by Chris "Childe Harold" Oakley
"The Ides of March," a gnarled old hag did say,
Would be a weird and scary sort of day:
A head that wore the mauve imperial crown,
Might find his colleagues keen to tear it down.
Yet though proud Caesar had such stuff to dread,
And maybe wished that he had stayed in bed,
A grimmer fate awaited Poesie,
When Henrey in the sixties came to be.
Around that place where Brentish babes appear
The Muses must have cowered full of fear:
Their trembling ghostly hands all yellow stain'd,
From cigarettes inhaled in endless chain.
"'Tis not so bad," fair Clio might have said;
 (Assurance wasted on the other girls,
 Who, stressful, feel that they are 'bout to hurl),
"'Tis years until this tiny infant head
Can spoil our day with rhyming bad and crass,
That makes McGonagall appear like class;
So let us not be fazed by this young dude,
And make the most of our sweet interlude!"
Tho' sweet and nice the pause was all too short,
As Danny's wordish lore is swiftly taught
By doting parents who did not quite know,
The beastly end to which such arts can go.

In measure bold, and way ahead of time,
From childish lips the young lad issues rhyme;
A verse, where painted with a fright'ning skill
Is ugsomeness enough to make one ill.

Parnassus echoes with the dismal sound,
And arty sisters, fearful, go to ground.
But Hermes (he who holds the snaky staff),
Does wryly smirk, and then does start to laugh,
Quoth he, "This tortured song, tho' short on style,
Does bring my godly chops to mirthful smile,
And tho' the tale be gruesome, foul and wrong,
Mayhap this crazy, queasy kind of song,
A sponsor from th'Elysian fields will find
Who's strong of stomach, and is broad of mind.

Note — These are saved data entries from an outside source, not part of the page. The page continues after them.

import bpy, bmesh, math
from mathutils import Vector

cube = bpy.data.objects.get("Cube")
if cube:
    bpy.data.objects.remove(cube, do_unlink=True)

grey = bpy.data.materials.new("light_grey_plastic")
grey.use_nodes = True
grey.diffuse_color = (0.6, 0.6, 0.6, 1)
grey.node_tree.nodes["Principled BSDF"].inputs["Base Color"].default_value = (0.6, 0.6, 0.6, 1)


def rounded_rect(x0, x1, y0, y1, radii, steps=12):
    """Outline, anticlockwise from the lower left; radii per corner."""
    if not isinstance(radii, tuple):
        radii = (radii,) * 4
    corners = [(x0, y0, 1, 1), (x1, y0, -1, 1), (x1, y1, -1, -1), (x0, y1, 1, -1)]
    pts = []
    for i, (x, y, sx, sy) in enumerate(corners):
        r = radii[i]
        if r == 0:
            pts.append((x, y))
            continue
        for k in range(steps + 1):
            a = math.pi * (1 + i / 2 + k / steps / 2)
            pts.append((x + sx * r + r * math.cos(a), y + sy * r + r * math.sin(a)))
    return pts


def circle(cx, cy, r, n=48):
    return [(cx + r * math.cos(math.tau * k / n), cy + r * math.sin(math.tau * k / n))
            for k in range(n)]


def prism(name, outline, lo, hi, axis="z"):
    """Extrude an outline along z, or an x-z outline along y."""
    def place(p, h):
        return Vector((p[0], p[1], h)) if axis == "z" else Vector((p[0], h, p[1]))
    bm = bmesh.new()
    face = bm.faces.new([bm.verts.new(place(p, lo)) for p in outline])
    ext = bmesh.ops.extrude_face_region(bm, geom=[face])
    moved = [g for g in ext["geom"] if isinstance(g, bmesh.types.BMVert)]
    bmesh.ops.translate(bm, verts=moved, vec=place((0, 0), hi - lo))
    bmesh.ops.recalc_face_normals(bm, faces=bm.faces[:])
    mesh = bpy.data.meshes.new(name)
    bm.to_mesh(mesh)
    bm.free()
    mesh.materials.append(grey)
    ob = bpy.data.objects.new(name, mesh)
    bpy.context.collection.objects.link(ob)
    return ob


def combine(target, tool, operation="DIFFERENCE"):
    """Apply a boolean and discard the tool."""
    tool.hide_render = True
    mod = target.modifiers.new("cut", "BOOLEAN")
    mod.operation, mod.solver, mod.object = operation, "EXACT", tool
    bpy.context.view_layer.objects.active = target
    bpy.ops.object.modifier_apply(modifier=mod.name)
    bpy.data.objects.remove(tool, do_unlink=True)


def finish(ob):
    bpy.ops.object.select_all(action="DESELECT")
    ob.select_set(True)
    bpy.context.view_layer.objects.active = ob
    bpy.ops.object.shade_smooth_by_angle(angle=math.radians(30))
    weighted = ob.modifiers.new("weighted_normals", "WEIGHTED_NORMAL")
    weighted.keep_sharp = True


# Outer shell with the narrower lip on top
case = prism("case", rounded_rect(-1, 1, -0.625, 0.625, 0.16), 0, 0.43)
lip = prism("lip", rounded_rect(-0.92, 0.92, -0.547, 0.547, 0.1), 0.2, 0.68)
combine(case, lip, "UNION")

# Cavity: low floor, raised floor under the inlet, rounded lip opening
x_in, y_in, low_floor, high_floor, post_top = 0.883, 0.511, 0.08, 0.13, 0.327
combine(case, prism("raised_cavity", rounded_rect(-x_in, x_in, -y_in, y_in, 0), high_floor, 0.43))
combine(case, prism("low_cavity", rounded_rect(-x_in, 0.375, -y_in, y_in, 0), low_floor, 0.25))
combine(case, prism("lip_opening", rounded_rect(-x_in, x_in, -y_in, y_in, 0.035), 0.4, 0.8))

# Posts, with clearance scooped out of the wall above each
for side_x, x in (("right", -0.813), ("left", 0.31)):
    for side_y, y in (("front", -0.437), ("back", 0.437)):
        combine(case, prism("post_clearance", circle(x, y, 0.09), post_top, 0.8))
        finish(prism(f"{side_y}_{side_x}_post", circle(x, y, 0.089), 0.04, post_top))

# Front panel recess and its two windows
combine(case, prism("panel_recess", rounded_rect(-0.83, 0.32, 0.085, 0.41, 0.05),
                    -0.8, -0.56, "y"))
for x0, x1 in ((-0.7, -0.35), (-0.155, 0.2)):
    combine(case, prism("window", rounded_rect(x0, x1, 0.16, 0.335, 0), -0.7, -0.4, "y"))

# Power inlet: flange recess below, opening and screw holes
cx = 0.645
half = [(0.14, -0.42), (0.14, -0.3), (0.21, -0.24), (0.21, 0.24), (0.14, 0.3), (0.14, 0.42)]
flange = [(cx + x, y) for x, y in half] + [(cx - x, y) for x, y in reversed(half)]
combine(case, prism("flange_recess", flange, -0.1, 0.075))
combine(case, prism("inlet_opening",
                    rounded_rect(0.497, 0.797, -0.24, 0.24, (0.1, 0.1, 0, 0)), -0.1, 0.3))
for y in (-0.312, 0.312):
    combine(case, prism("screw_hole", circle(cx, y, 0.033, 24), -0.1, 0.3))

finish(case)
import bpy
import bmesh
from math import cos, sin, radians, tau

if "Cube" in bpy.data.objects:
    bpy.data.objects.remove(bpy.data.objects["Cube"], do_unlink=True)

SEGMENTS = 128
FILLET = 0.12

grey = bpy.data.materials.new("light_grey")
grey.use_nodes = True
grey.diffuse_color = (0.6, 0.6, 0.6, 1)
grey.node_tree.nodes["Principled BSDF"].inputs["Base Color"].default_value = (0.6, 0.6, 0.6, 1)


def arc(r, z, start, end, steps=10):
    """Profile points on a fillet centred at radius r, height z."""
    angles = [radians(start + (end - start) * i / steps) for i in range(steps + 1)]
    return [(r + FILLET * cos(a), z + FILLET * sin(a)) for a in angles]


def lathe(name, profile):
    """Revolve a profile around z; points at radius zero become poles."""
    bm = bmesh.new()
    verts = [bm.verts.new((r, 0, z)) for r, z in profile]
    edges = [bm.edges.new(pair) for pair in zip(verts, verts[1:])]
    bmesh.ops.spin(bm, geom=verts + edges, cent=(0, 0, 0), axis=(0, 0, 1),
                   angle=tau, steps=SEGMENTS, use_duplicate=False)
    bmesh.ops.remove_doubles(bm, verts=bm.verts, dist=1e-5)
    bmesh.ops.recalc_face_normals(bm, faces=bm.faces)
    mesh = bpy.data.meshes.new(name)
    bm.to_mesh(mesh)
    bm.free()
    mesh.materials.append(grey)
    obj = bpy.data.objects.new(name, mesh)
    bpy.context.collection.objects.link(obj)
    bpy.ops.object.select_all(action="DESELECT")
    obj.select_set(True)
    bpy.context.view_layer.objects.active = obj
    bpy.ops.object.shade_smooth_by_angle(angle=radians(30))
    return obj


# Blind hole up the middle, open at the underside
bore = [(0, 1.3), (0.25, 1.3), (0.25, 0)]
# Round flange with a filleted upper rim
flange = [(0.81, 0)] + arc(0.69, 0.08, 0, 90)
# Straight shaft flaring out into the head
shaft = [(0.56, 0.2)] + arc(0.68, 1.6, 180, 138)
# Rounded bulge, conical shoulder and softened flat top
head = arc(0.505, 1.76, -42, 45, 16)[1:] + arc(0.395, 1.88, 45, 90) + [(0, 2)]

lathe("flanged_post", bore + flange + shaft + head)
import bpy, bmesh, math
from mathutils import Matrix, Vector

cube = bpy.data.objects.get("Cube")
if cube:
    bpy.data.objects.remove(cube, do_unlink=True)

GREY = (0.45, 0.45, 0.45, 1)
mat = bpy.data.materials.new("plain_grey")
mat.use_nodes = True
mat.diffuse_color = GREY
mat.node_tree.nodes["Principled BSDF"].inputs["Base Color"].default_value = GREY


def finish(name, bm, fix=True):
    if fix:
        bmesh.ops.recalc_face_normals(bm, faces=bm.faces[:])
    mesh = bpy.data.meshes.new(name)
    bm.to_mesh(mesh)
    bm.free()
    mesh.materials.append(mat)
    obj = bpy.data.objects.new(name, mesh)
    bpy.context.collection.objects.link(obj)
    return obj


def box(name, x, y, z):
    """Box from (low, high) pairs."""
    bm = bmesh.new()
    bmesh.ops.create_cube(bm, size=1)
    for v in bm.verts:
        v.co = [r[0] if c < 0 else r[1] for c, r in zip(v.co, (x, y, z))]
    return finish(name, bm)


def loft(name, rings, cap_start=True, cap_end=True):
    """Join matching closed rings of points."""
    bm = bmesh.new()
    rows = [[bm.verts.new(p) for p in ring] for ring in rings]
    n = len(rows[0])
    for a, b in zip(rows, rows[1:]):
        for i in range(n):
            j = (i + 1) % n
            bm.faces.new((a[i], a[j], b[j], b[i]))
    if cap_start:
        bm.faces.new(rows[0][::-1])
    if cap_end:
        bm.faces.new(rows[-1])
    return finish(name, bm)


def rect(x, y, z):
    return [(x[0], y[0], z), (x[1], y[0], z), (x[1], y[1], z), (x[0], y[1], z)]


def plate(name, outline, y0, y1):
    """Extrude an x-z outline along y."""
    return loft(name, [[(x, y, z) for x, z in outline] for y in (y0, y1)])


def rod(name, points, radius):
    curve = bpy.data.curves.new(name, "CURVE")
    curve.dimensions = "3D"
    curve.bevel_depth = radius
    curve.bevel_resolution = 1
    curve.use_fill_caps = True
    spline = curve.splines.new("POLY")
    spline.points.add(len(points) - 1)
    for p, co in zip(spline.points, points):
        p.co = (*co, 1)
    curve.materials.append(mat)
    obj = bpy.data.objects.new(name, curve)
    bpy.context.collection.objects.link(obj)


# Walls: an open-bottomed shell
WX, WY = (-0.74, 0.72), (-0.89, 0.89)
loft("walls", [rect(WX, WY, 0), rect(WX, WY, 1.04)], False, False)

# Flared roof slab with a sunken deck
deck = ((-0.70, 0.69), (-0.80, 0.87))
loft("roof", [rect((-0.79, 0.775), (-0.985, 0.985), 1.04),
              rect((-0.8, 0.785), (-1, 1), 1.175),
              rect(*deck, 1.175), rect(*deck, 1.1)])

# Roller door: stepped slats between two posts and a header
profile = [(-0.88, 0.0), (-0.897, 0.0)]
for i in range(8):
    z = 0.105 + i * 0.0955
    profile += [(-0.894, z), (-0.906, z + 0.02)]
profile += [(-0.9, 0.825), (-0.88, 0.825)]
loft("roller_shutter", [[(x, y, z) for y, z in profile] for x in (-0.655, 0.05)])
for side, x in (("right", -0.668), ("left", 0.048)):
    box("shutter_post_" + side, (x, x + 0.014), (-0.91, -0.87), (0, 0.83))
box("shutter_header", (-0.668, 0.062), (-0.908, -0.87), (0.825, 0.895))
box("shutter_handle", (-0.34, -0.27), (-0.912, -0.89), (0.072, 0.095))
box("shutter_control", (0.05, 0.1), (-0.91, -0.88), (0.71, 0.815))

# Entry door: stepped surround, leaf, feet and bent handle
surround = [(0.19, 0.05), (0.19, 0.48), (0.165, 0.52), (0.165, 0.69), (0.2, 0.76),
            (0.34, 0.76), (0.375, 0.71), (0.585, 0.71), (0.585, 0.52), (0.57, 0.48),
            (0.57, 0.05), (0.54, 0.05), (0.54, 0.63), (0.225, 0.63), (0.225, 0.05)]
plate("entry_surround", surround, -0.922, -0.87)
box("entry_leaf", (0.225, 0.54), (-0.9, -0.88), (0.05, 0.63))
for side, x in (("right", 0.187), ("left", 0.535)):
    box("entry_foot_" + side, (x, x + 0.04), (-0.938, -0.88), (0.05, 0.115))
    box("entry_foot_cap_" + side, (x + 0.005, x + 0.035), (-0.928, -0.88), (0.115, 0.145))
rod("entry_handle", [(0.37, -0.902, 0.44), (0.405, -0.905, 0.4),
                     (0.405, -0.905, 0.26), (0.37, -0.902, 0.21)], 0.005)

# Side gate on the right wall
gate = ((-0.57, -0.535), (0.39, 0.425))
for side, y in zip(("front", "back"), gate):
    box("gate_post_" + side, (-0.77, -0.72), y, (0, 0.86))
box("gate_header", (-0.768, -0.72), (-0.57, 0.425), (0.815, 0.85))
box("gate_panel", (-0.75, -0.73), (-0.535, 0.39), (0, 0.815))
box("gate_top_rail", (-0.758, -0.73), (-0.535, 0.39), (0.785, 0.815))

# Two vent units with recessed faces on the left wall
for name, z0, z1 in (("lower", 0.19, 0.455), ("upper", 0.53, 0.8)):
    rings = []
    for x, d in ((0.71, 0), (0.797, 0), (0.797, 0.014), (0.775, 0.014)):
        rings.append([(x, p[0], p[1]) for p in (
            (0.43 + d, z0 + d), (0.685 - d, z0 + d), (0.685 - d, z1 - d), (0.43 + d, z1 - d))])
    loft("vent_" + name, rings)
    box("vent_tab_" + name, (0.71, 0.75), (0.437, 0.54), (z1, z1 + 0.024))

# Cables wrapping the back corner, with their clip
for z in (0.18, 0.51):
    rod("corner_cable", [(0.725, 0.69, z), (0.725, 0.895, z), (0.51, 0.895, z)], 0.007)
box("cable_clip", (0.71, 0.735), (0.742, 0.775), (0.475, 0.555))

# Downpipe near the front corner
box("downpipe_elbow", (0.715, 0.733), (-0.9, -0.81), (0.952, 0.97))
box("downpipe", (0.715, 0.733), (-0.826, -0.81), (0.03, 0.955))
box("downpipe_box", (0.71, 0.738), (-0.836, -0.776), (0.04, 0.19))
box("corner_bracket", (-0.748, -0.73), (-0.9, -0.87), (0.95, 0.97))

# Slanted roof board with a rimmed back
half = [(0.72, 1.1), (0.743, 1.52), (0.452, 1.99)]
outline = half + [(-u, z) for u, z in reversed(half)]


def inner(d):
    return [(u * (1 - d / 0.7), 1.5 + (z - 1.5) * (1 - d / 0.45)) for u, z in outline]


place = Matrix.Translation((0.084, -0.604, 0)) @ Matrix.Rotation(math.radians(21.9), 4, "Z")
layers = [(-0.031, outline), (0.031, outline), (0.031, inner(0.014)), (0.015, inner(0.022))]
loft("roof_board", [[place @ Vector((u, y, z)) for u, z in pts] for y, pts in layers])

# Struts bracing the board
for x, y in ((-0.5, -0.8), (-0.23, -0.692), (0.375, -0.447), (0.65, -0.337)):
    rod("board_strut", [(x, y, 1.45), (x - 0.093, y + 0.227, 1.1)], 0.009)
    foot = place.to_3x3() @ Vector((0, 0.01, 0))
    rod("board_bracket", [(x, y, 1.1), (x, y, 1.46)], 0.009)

Alack! No wordsmiths wish their hard-won fame,
Be turn'd to bitt'rest infamy and shame:
The minstrels, bards and playwrights do not queue
To gladly have renown flush'd down the loo.

The godly messenger does sling his hook
And leave the stuck-up wordsmiths to their books:
For Hades beckons as a likely source,
Of souls more sordid, vile and coarse.

The quest is easy, as is soon reveal'd
An English Lord upon a danksome field:
With twenty whores around him in a knot,
He greets the messenger with pistol shot.

"Lord Byron! Yes! Of course! The very man!
To patronise the youthful poet Dan!"
The god with chuckle sees his supine prize,
Debauched as usual, red and bleary-eyed.
(But just in case his Lordship might say "no",
He gets him pissed and high on special "snow").


This tale does aim to show in pithy line,
How are the fates of man and god entwined,
And how, by guile and want of sobriety,
'Twas possible to have a Byron Society.

[Danny's reply]